*TASK INPUTS:*
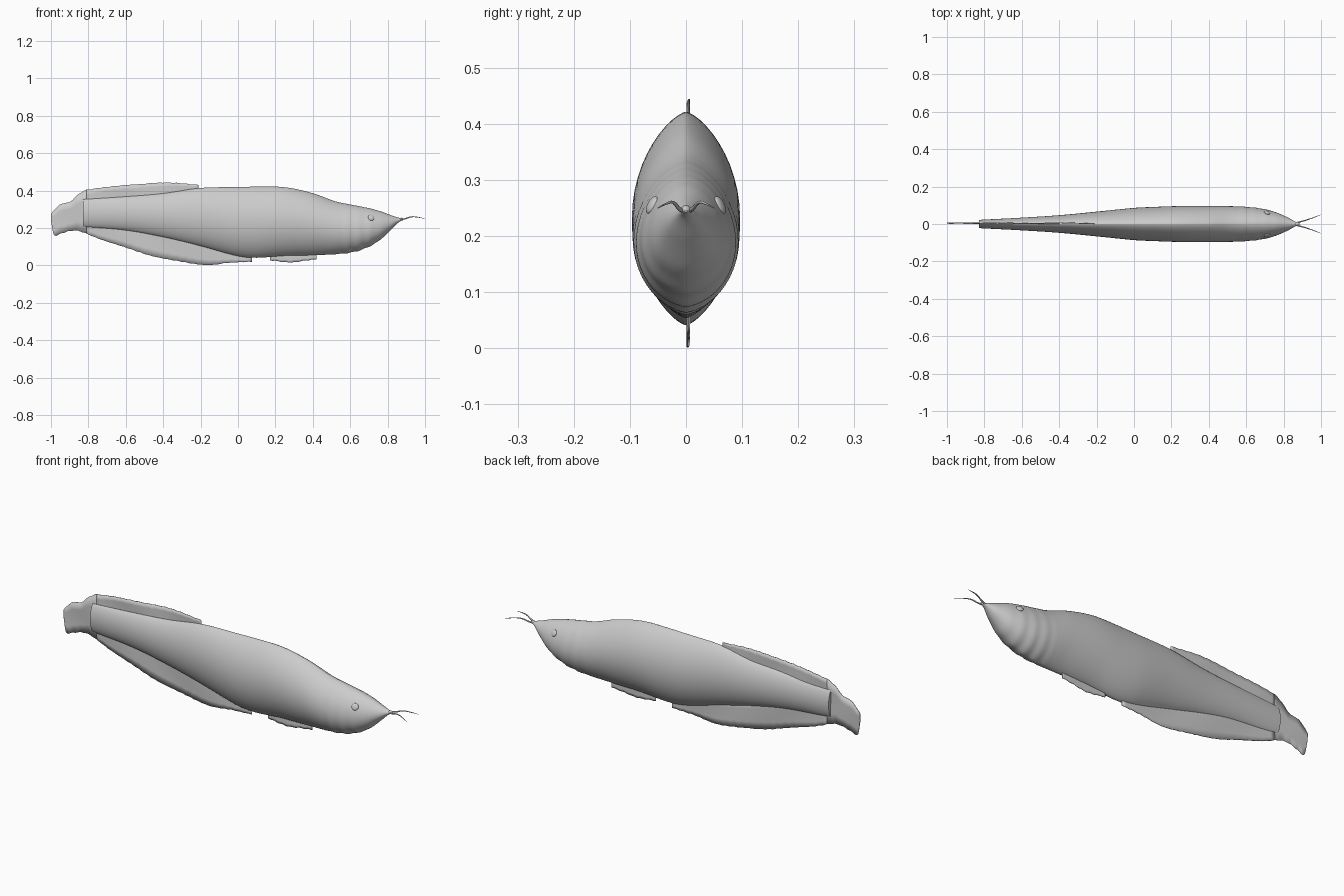
import bpy
import bmesh
import math
from mathutils import Vector

default_cube = bpy.data.objects.get("Cube")
if default_cube:
    bpy.data.objects.remove(default_cube, do_unlink=True)

grey = bpy.data.materials.new("plain grey")
grey.use_nodes = True
grey.diffuse_color = (0.6, 0.6, 0.6, 1)
grey.node_tree.nodes["Principled BSDF"].inputs["Base Color"].default_value = grey.diffuse_color


def finish(obj, angle=40):
    """Give the object its colour and smooth shading."""
    obj.data.materials.clear()
    obj.data.materials.append(grey)
    bpy.ops.object.select_all(action='DESELECT')
    obj.select_set(True)
    bpy.context.view_layer.objects.active = obj
    bpy.ops.object.shade_smooth_by_angle(angle=math.radians(angle))
    return obj


def sample(table, x):
    """Smoothly interpolate the rows of a table at position x."""
    last = len(table) - 1
    i = 0
    while i < last - 1 and table[i + 1][0] < x:
        i += 1
    a, b = table[i], table[i + 1]
    before, after = table[max(i - 1, 0)], table[min(i + 2, last)]
    span = b[0] - a[0]
    t = min(max((x - a[0]) / span, 0), 1)
    values = []
    for k in range(1, len(a)):
        slope_a = (b[k] - before[k]) / (b[0] - before[0]) * span
        slope_b = (after[k] - a[k]) / (after[0] - a[0]) * span
        values.append((2*t**3 - 3*t**2 + 1) * a[k] + (t**3 - 2*t**2 + t) * slope_a
                      + (3*t**2 - 2*t**3) * b[k] + (t**3 - t**2) * slope_b)
    return values


def steps(start, end, count):
    return [start + (end - start) * i / count for i in range(count + 1)]


def mesh_object(name, bm):
    bmesh.ops.recalc_face_normals(bm, faces=bm.faces)
    mesh = bpy.data.meshes.new(name)
    bm.to_mesh(mesh)
    bm.free()
    obj = bpy.data.objects.new(name, mesh)
    bpy.context.collection.objects.link(obj)
    return obj


# Body stations: x, belly height, back height, half width
BODY = [
    (-.83, .208, .353, .022), (-.6, .188, .368, .034), (-.4, .152, .385, .047),
    (-.2, .104, .414, .066), (0, .05, .419, .086), (.1, .041, .421, .091),
    (.25, .052, .418, .096), (.4, .055, .386, .096), (.52, .06, .343, .095),
    (.62, .072, .322, .09), (.7, .1, .306, .079), (.76, .137, .29, .062),
    (.82, .192, .268, .036), (.86, .231, .255, .014), (.885, .243, .249, .003),
]


def body_point(x, angle):
    """Point on the lens shaped section at x; angle zero is the back."""
    low, high, width = sample(BODY, x)
    middle, half = (low + high) / 2, (high - low) / 2
    head = min(max((x - .45) / .3, 0), 1)
    # Gill folds ripple the throat, fading out towards the crown
    fold = 0
    if .5 < x < .82:
        strength = math.sin(math.pi * (x - .5) / .32)
        fold = .014 * strength * math.sin(x * 100) * (.7 - .5 * math.cos(angle))
    side = math.sin(angle)
    power = 1.4 - .3 * head
    y = width * (1 + fold) * math.copysign(abs(side) ** power, side)
    # Head is fuller below the eyes
    z = middle + half * (1 + fold) * math.cos(angle) - head * half * .12 * side * side
    return Vector((x, y, z))


bm = bmesh.new()
segments = 48
rings = []
for x in steps(-.83, .5, 60) + steps(.504, .885, 90):
    rings.append([bm.verts.new(body_point(x, math.tau * k / segments)) for k in range(segments)])
for ring, following in zip(rings, rings[1:]):
    for k in range(segments):
        n = (k + 1) % segments
        bm.faces.new((ring[k], ring[n], following[n], following[k]))
bm.faces.new(rings[0])
bm.faces.new(rings[-1])
finish(mesh_object("body", bm))

# Fin stations: x, lower edge, upper edge
FINS = {
    "tail_fin": [
        (-1, .24, .272), (-.985, .166, .295), (-.94, .173, .331), (-.9, .184, .338),
        (-.87, .187, .366), (-.83, .178, .396), (-.81, .17, .404),
    ],
    "dorsal_fin": [
        (-.81, .3, .404), (-.7, .33, .42), (-.55, .34, .433),
        (-.38, .36, .443), (-.21, .39, .431),
    ],
    "anal_fin": [
        (-.81, .17, .25), (-.74, .141, .23), (-.6, .096, .22), (-.47, .053, .2),
        (-.33, .025, .16), (-.17, .002, .12), (-.05, .014, .09), (.075, .02, .06),
    ],
    "belly_fin": [(.17, .028, .07), (.28, .016, .075), (.35, .025, .075), (.42, .033, .075)],
}


def make_fin(name, table):
    """Thin, slightly wavy plate with a ragged edge."""
    bm = bmesh.new()
    columns = []
    for x in steps(table[0][0], table[-1][0], 40):
        low, high = sample(table, x)
        rag = .0015 * math.sin(x * 130)
        low, high = max(low + rag, 0), high + rag
        column = []
        for z in steps(low, high, 4):
            y = .004 + .002 * math.sin(x * 17 + z * 20)
            column.append(bm.verts.new((x, y, z)))
        columns.append(column)
    for left, right in zip(columns, columns[1:]):
        for k in range(4):
            bm.faces.new((left[k], right[k], right[k + 1], left[k + 1]))
    fin = mesh_object(name, bm)
    solid = fin.modifiers.new("thickness", 'SOLIDIFY')
    solid.thickness = .003
    solid.offset = 0
    finish(fin)


for fin_name, fin_table in FINS.items():
    make_fin(fin_name, fin_table)


# Eyes and whiskers, one of each per side
def make_eye(name, side):
    centre = body_point(.712, side * .95)
    bpy.ops.mesh.primitive_uv_sphere_add(segments=24, ring_count=16, radius=.017, location=centre)
    eye = bpy.context.object
    eye.name = name
    eye.scale = (1, .4, 1)
    eye.rotation_euler = (side * .45, 0, -side * .3)
    finish(eye)


def make_whisker(name, side):
    curve = bpy.data.curves.new(name, 'CURVE')
    curve.dimensions = '3D'
    curve.bevel_depth = .004
    curve.bevel_resolution = 2
    curve.use_fill_caps = True
    spline = curve.splines.new('NURBS')
    path = [(.86, .004, .244, 1), (.89, .012, .247, .9), (.925, .022, .262, .7),
            (.965, .036, .258, .5), (1, .05, .25, .2)]
    spline.points.add(len(path) - 1)
    for point, (x, y, z, radius) in zip(spline.points, path):
        point.co = (x, side * y, z, 1)
        point.radius = radius
    spline.use_endpoint_u = True
    spline.order_u = 3
    whisker = bpy.data.objects.new(name, curve)
    bpy.context.collection.objects.link(whisker)
    curve.materials.append(grey)


for side_name, sign in (("left", 1), ("right", -1)):
    make_eye(side_name + "_eye", sign)
    make_whisker(side_name + "_whisker", sign)

# Small lip at the snout tip
bpy.ops.mesh.primitive_uv_sphere_add(segments=16, ring_count=10, radius=.01, location=(.872, 0, .247))
lip = bpy.context.object
lip.name = "lip"
lip.scale = (1.4, .9, .8)
finish(lip)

*ACTION ITEM:* Repeat the data verbatim through the "grey.use_nodes = True" line, no pictures.

*YOUR RESPONSE:*
import bpy
import bmesh
import math
from mathutils import Vector

default_cube = bpy.data.objects.get("Cube")
if default_cube:
    bpy.data.objects.remove(default_cube, do_unlink=True)

grey = bpy.data.materials.new("plain grey")
grey.use_nodes = True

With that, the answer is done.